The Second Circuit recently held that plaintiffs bringing disability discrimination claims must meet the higher but-for causation standard, rather than a mixed-motives standard.
The two agencies recently released guidance advising that certain gig workers—workers who perform temporary, flexible jobs (often obtained through a virtual platform)—were not employees, but independent contractors.
The National Labor Relations Board (NLRB) returns to using the traditional common-law agency analysis in determining whether franchisees are employees or independent contractors.
The Board has reinstated the prior test for joint employment that requires actual, direct, and immediate control and rejected the standard allowing for reserved or indirect control.
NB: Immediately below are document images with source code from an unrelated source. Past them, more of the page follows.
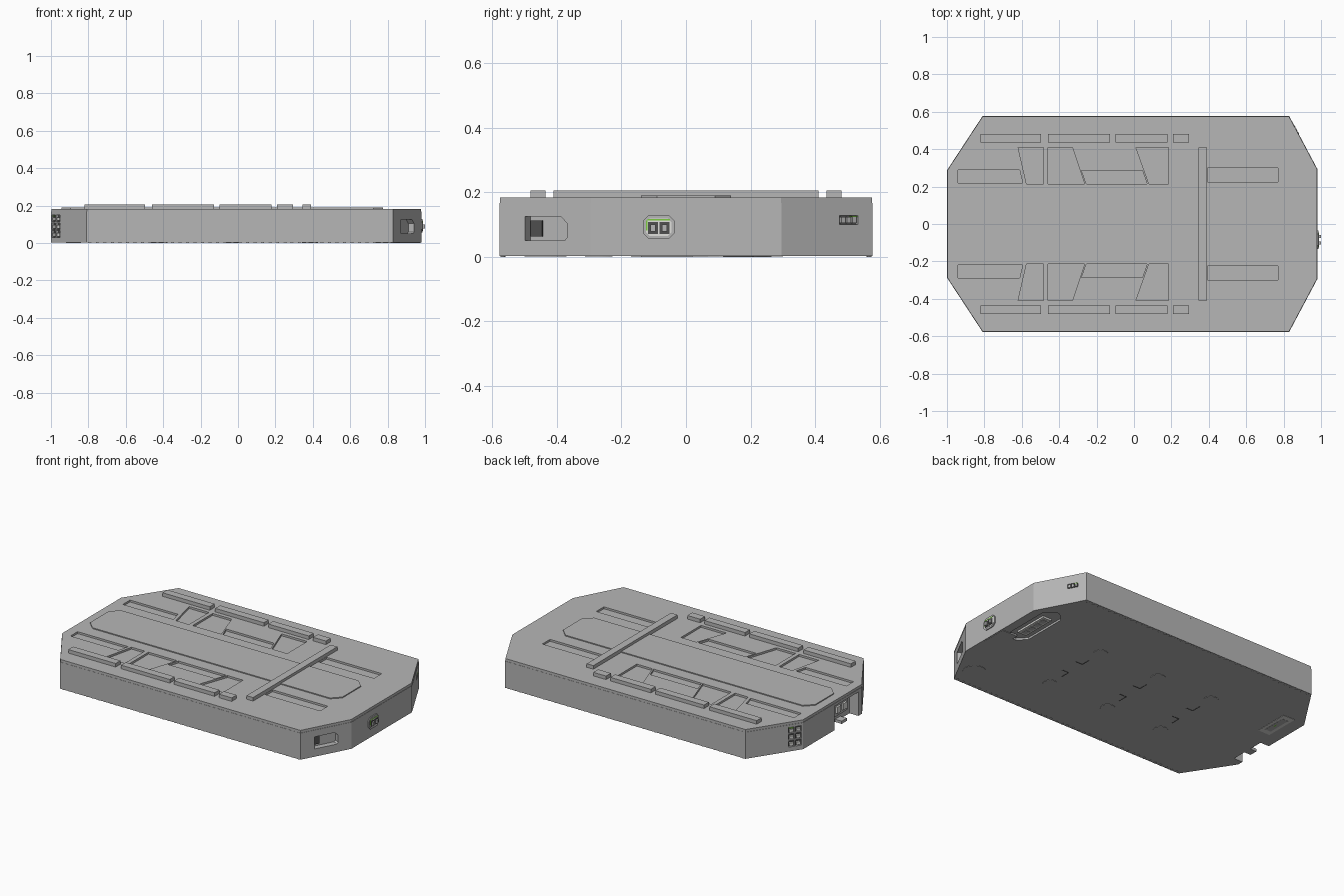
import bpy, bmesh, math
from mathutils import Matrix, Vector

cube = bpy.data.objects.get("Cube")
if cube:
    bpy.data.objects.remove(cube, do_unlink=True)


def material(name, r, g, b):
    m = bpy.data.materials.new(name)
    m.use_nodes = True
    m.diffuse_color = (r, g, b, 1)
    m.node_tree.nodes["Principled BSDF"].inputs["Base Color"].default_value = (r, g, b, 1)
    return m


GREY = material("casing grey", 0.47, 0.47, 0.47)
DARK = material("dark grey", 0.08, 0.08, 0.08)
LIGHT = material("light grey", 0.75, 0.75, 0.73)
GREEN = material("green", 0.2, 0.6, 0.05)


def prism(name, outlines, z0, z1, mat=GREY, frame=Matrix()):
    """Extrude one or more flat outlines from z0 to z1 inside a frame."""
    bm = bmesh.new()
    for pts in outlines:
        low = [bm.verts.new(frame @ Vector((x, y, z0))) for x, y in pts]
        high = [bm.verts.new(frame @ Vector((x, y, z1))) for x, y in pts]
        bm.faces.new(low[::-1])
        bm.faces.new(high)
        for i in range(len(pts)):
            j = (i + 1) % len(pts)
            bm.faces.new((low[i], low[j], high[j], high[i]))
    bmesh.ops.recalc_face_normals(bm, faces=bm.faces)
    me = bpy.data.meshes.new(name)
    bm.to_mesh(me)
    bm.free()
    me.materials.append(mat)
    ob = bpy.data.objects.new(name, me)
    bpy.context.collection.objects.link(ob)
    return ob


def rect(x0, x1, y0, y1):
    return [(x0, y0), (x1, y0), (x1, y1), (x0, y1)]


def centred(w, h, x=0, y=0):
    return rect(x - w / 2, x + w / 2, y - h / 2, y + h / 2)


def clipped(w, h, c, x=0, y=0):
    """Rectangle with its four corners cut off."""
    a, b = w / 2, h / 2
    pts = [(a - c, -b), (a, c - b), (a, b - c), (a - c, b),
           (c - a, b), (-a, b - c), (-a, c - b), (c - a, -b)]
    return [(x + u, y + v) for u, v in pts]


def circle(x, y, r, n=24):
    return [(x + r * math.cos(i * math.tau / n), y + r * math.sin(i * math.tau / n)) for i in range(n)]


def flip(pts):
    return [(x, -y) for x, y in pts]


def cut(target, cutter):
    cutter.hide_render = True
    mod = target.modifiers.new("cut", 'BOOLEAN')
    mod.operation = 'DIFFERENCE'
    mod.solver = 'EXACT'
    mod.object = cutter
    bpy.context.view_layer.objects.active = target
    bpy.ops.object.modifier_apply(modifier=mod.name)
    bpy.data.objects.remove(cutter, do_unlink=True)


# Casing outline, counterclockwise from the front right corner
outline = [(0.83, -0.577), (0.98, -0.295), (0.98, 0.295), (0.83, 0.577),
           (-0.81, 0.577), (-1, 0.287), (-1, -0.287), (-0.81, -0.577)]
TOP, SEAM, BOTTOM = 0.183, 0.167, 0.003


def wall(index, t, z):
    """Frame on a side wall: x along it, y up, z outward."""
    a, b = Vector(outline[index]), Vector(outline[(index + 1) % 8])
    u = (b - a).normalized()
    p = a.lerp(b, t)
    return Matrix(((u.x, 0, u.y, p.x), (u.y, 0, -u.x, p.y), (0, 1, 0, z), (0, 0, 0, 1)))


tray = prism("tray", [outline], BOTTOM, SEAM)
lid = prism("lid", [[(x * 0.998, y * 0.998) for x, y in outline]], SEAM, TOP)

# Pockets sunk into the lid, mirrored front to back
pockets = [
    [(-0.94, 0.22), (-0.595, 0.22), (-0.612, 0.29), (-0.94, 0.29)],
    [(-0.575, 0.215), (-0.485, 0.215), (-0.485, 0.41), (-0.62, 0.41)],
    [(-0.46, 0.215), (-0.265, 0.215), (-0.33, 0.41), (-0.46, 0.41)],
    [(-0.255, 0.215), (0.07, 0.215), (0.045, 0.285), (-0.28, 0.285)],
    [(0.08, 0.215), (0.185, 0.215), (0.185, 0.41), (0.01, 0.41)],
    rect(0.392, 0.77, 0.225, 0.3),
]
cut(lid, prism("pocket_cutter", pockets + [flip(p) for p in pockets], TOP - 0.012, TOP + 0.02))

# Raised parts on the lid
prism("centre_panel", [clipped(1.72, 0.28, 0.05, -0.085)], TOP - 0.003, TOP + 0.006)
prism("cross_bar", [rect(0.345, 0.39, -0.41, 0.41)], TOP - 0.003, 0.205)
rails = [rect(a, b, 0.435, 0.482) for a, b in
         ((-0.82, -0.497), (-0.46, -0.128), (-0.098, 0.178), (0.208, 0.295))]
prism("side_rails", rails + [flip(r) for r in rails], TOP - 0.003, 0.205)

# Handle recess on the front right corner wall
f = wall(0, 0.51, 0.088)
handle = [(-0.074, -0.037), (0.066, -0.037), (0.074, -0.028),
          (0.074, 0.015), (0.052, 0.037), (-0.074, 0.037)]
cut(tray, prism("handle_cutter", [handle], -0.035, 0.02, frame=f))
prism("handle_backing", [centred(0.04, 0.05, -0.05)], -0.037, -0.028, DARK, f)

# Power connector on the right end
f = wall(1, 0.357, 0.092)
prism("power_socket", [clipped(0.098, 0.074, 0.018)], -0.01, 0.006, GREY, f)
prism("power_socket_face", [clipped(0.08, 0.054, 0.012)], 0, 0.008, LIGHT, f)
prism("power_openings", [centred(0.03, 0.036, s * 0.018, -0.003) for s in (-1, 1)], 0, 0.01, DARK, f)
prism("power_prongs", [centred(0.016, 0.022, s * 0.018, -0.003) for s in (-1, 1)], 0, 0.02, GREY, f)
prism("power_seal", [centred(0.07, 0.005, 0, 0.023), centred(0.005, 0.03, -0.037, 0.005)], 0, 0.009, GREEN, f)

# Signal connector on the back right corner wall
f = wall(2, 0.74, 0.114)
cut(tray, prism("signal_cutter", [centred(0.064, 0.028)], -0.02, 0.01, frame=f))
prism("signal_back", [centred(0.063, 0.027)], -0.022, -0.015, DARK, f)
prism("signal_plugs", [centred(0.014, 0.018, s * 0.02) for s in (-1, 0, 1)], -0.018, 0.002, GREY, f)
prism("signal_seal", [centred(0.02, 0.004, 0.02, 0.011)], -0.018, 0, GREEN, f)

# Two by three terminal blocks on both left corner walls
for label, index, t in (("back", 4, 0.86), ("front", 6, 0.14)):
    f = wall(index, t, 0.09)
    cells = [(s * 0.021, (k - 1) * 0.042) for s in (-1, 1) for k in range(3)]
    cut(tray, prism("terminal_cutter", [centred(0.036, 0.036, x, y) for x, y in cells], -0.02, 0.01, frame=f))
    prism(label + "_terminal_back", [centred(0.035, 0.035, x, y) for x, y in cells], -0.022, -0.014, DARK, f)
    prism(label + "_terminals", [centred(0.022, 0.018, x, y - 0.004) for x, y in cells], -0.016, -0.001, LIGHT, f)
    prism(label + "_terminal_mark", [centred(0.024, 0.005, cells[2][0], 0.054)], -0.016, -0.001, GREEN, f)

# Open bay on the left end with a coupling inside
cut(tray, prism("bay_cutter", [rect(-1.1, -0.94, -0.25, -0.02)], -0.02, 0.15))
prism("bay_coupling", [rect(-0.96, -0.935, -0.2, -0.07)], 0.05, 0.13)
prism("bay_ports", [rect(-0.972, -0.95, y - 0.018, y + 0.018) for y in (-0.165, -0.105)], 0.07, 0.11, LIGHT)
prism("bay_tongue", [rect(-0.985, -0.93, -0.16, -0.11)], BOTTOM, 0.02)

# Underside: plugs, service plates and edge bolts
plugs = [circle(x, y, 0.042) for x in (-0.42, -0.035, 0.385) for y in (-0.27, 0.168)]
prism("round_plugs", plugs + [circle(0.8, -0.435, 0.065)], 0.001, 0.01)
marks = []
for x in (-0.42, -0.035, 0.385):
    for s in (-1, 1):
        y = -0.05 + s * 0.09
        marks += [centred(0.004, 0.06, x, y), centred(0.05, 0.004, x + 0.025, y - s * 0.03)]
prism("hose_marks", marks, 0.0015, 0.01, DARK)
prism("right_end_pad", [rect(0.87, 0.975, -0.14, 0.02)], 0.0, 0.01)
cut(tray, prism("service_cutter", [clipped(0.13, 0.38, 0.05, 0.86, 0.17)], -0.02, 0.015))
prism("service_plate", [rect(0.83, 0.89, 0.05, 0.27)], 0.004, 0.02, LIGHT)
prism("service_ports", [centred(0.03, 0.035, 0.86, 0.085 + i * 0.05) for i in range(4)], 0.001, 0.01, GREY)
prism("rear_plate", [centred(0.08, 0.22, -0.88, 0.19)], 0.001, 0.01, LIGHT)
prism("rear_plate_port", [centred(0.04, 0.15, -0.88, 0.19)], 0.0, 0.008, GREY)
prism("rear_plate_seal", [centred(0.012, 0.04, -0.88, 0.19)], -0.0, 0.009, GREEN)
bolts = [circle(-0.79 + i * 0.04, s * 0.567, 0.008, 8) for i in range(41) for s in (-1, 1)]
prism("edge_bolts", bolts, 0.0, 0.01)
While enactment remains far off, Congress has taken a significant step toward overturning the NLRB’s Browning-Ferris decision with this new bill.